Initially thinking that the church would take the buckets to a drop-off location, Ressman said he ultimately volunteered it to become a temporary drop-off point for Church World Service, one of just two on Long Island. Seven local Indian churches helped in the effort, he said, as members showed up at the corner of Princeton Street and Morris Avenue with 100 buckets. Other churches in the area have dropped off about 300 smaller hygiene kits, Ressman said, which include Band-Aids, toothbrushes, towels, nail clippers and combs.
“People want to do something,” he said, “especially when you feel so powerless to make any change and to help people in a substantial way.”
The church sends hygiene kits to CWS every year, according to Leigh Latimer, chairwoman of the church’s Board of Missions, but filling the buckets over the span of a few weeks brought a new collaborative effort to the congregation of roughly 60 people. After a late-September Sunday service, members completed their work.
“To see our sanctuary filled with buckets and hygiene kits has just been really heartwarming,” Latimer said. “I can’t even really put it into words how it’s made us feel. We’re really contributing in a very specific way for people who are so far away, and you feel hopeless.”
With 130 buckets occupying the pews on Oct. 5, and about 50 more — along with 200 hygiene kits — expected to arrive from St. Albans Congregational Church in Queens, that hope was renewed. A CWS truck was set to arrive on Wednesday, Ressman said, to collect the donations, CWS has already helped victims of Hurricane Irma and Hurricane Maria in Florida and Puerto Rico.
Ressman also noted that the church would be hiring workers from Freeport Trailer — an organization that provides an accessible, safe place for low-wage workers and immigrants to connect with contractors — to load the buckets onto the truck. “We just kind of extend the ministry from something disastrous to try to make something good out of it,” he said.

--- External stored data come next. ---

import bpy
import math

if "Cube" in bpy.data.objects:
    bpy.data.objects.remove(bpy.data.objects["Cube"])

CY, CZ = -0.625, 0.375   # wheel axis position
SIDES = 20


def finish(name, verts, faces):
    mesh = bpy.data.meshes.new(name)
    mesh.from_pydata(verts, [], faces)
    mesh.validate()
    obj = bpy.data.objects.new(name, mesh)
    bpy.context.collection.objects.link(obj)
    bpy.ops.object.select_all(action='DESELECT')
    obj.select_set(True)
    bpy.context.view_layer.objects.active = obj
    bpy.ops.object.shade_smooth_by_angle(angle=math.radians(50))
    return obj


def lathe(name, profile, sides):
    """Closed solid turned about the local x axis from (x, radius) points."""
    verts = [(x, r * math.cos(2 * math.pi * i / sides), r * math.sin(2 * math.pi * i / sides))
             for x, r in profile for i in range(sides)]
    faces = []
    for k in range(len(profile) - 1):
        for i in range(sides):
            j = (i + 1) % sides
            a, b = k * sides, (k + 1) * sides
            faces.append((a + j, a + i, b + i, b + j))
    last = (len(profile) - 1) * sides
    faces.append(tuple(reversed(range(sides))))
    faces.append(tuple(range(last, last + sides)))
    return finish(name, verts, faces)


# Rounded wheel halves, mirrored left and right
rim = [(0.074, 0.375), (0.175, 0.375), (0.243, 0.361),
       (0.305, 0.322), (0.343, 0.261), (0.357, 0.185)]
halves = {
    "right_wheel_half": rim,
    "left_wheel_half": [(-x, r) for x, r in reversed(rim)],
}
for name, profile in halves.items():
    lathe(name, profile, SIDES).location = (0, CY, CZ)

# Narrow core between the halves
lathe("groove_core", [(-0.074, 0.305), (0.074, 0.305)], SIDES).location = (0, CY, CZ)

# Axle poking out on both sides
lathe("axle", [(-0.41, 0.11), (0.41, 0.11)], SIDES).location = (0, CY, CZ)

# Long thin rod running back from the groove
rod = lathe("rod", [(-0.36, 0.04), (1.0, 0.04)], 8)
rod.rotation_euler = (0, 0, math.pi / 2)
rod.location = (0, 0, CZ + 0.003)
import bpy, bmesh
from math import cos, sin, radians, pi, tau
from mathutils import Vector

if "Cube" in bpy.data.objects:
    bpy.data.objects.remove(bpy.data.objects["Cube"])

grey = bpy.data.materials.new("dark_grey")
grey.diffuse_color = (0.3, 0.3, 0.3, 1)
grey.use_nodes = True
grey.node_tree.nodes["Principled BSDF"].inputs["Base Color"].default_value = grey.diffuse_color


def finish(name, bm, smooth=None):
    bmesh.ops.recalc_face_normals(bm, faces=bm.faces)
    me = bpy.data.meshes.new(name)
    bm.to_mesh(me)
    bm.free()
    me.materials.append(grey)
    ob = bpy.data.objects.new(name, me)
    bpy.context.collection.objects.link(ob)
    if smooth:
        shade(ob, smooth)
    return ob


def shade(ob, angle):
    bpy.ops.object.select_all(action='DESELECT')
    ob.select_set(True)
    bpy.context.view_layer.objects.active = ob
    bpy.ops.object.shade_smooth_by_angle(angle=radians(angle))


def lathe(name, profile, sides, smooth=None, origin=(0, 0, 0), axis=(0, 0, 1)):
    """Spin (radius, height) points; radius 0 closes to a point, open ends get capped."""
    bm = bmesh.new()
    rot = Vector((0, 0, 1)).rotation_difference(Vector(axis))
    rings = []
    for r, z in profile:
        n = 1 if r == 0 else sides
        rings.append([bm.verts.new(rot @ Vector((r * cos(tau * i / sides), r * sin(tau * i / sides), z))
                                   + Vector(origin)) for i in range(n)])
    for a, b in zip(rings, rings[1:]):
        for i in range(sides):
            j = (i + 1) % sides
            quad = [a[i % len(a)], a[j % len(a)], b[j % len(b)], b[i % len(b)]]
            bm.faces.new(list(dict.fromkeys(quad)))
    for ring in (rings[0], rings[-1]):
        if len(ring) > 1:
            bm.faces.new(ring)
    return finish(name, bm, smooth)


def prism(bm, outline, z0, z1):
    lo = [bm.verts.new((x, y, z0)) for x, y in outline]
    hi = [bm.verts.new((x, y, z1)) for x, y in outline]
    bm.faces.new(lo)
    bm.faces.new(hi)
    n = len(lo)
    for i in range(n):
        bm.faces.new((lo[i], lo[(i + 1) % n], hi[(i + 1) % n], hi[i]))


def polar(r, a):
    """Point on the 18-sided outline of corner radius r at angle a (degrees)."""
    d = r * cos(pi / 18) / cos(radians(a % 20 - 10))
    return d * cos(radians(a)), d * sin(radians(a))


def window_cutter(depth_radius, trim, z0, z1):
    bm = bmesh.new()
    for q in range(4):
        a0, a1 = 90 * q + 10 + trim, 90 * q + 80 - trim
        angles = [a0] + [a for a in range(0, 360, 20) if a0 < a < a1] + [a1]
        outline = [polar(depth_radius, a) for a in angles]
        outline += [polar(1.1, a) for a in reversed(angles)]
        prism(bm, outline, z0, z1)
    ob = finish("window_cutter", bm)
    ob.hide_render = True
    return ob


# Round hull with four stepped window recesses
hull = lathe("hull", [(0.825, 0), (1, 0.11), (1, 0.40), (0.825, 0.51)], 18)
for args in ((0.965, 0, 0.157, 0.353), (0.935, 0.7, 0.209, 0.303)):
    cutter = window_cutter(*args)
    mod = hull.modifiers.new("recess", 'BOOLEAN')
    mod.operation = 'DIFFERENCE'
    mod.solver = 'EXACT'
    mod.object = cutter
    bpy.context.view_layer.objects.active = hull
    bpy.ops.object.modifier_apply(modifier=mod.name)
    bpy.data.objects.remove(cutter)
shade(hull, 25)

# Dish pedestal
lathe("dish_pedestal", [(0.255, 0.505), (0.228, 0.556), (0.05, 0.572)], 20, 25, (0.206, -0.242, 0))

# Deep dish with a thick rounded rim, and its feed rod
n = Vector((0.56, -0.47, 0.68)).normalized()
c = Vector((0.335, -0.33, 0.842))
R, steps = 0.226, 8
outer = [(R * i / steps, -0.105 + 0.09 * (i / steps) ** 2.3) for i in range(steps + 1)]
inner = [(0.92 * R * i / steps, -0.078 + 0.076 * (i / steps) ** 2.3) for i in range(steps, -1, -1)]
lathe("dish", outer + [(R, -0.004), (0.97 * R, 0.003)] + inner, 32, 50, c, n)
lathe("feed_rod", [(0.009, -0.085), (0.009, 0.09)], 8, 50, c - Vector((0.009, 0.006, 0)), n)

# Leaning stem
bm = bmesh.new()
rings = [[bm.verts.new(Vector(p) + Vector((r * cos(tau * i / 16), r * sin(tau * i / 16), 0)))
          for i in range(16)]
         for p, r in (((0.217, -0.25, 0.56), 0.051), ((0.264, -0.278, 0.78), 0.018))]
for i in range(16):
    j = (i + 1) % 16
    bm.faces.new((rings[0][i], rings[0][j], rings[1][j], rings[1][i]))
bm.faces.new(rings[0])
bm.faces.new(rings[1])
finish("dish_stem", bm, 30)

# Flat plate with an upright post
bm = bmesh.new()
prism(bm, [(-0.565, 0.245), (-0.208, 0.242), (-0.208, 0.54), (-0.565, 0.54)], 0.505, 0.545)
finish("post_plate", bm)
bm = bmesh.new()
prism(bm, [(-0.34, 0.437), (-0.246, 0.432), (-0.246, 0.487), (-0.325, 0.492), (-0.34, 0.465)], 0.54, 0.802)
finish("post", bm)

Latimer added, “It’s really inspiring to see our mission and our faith come together in such a practical, concrete way.”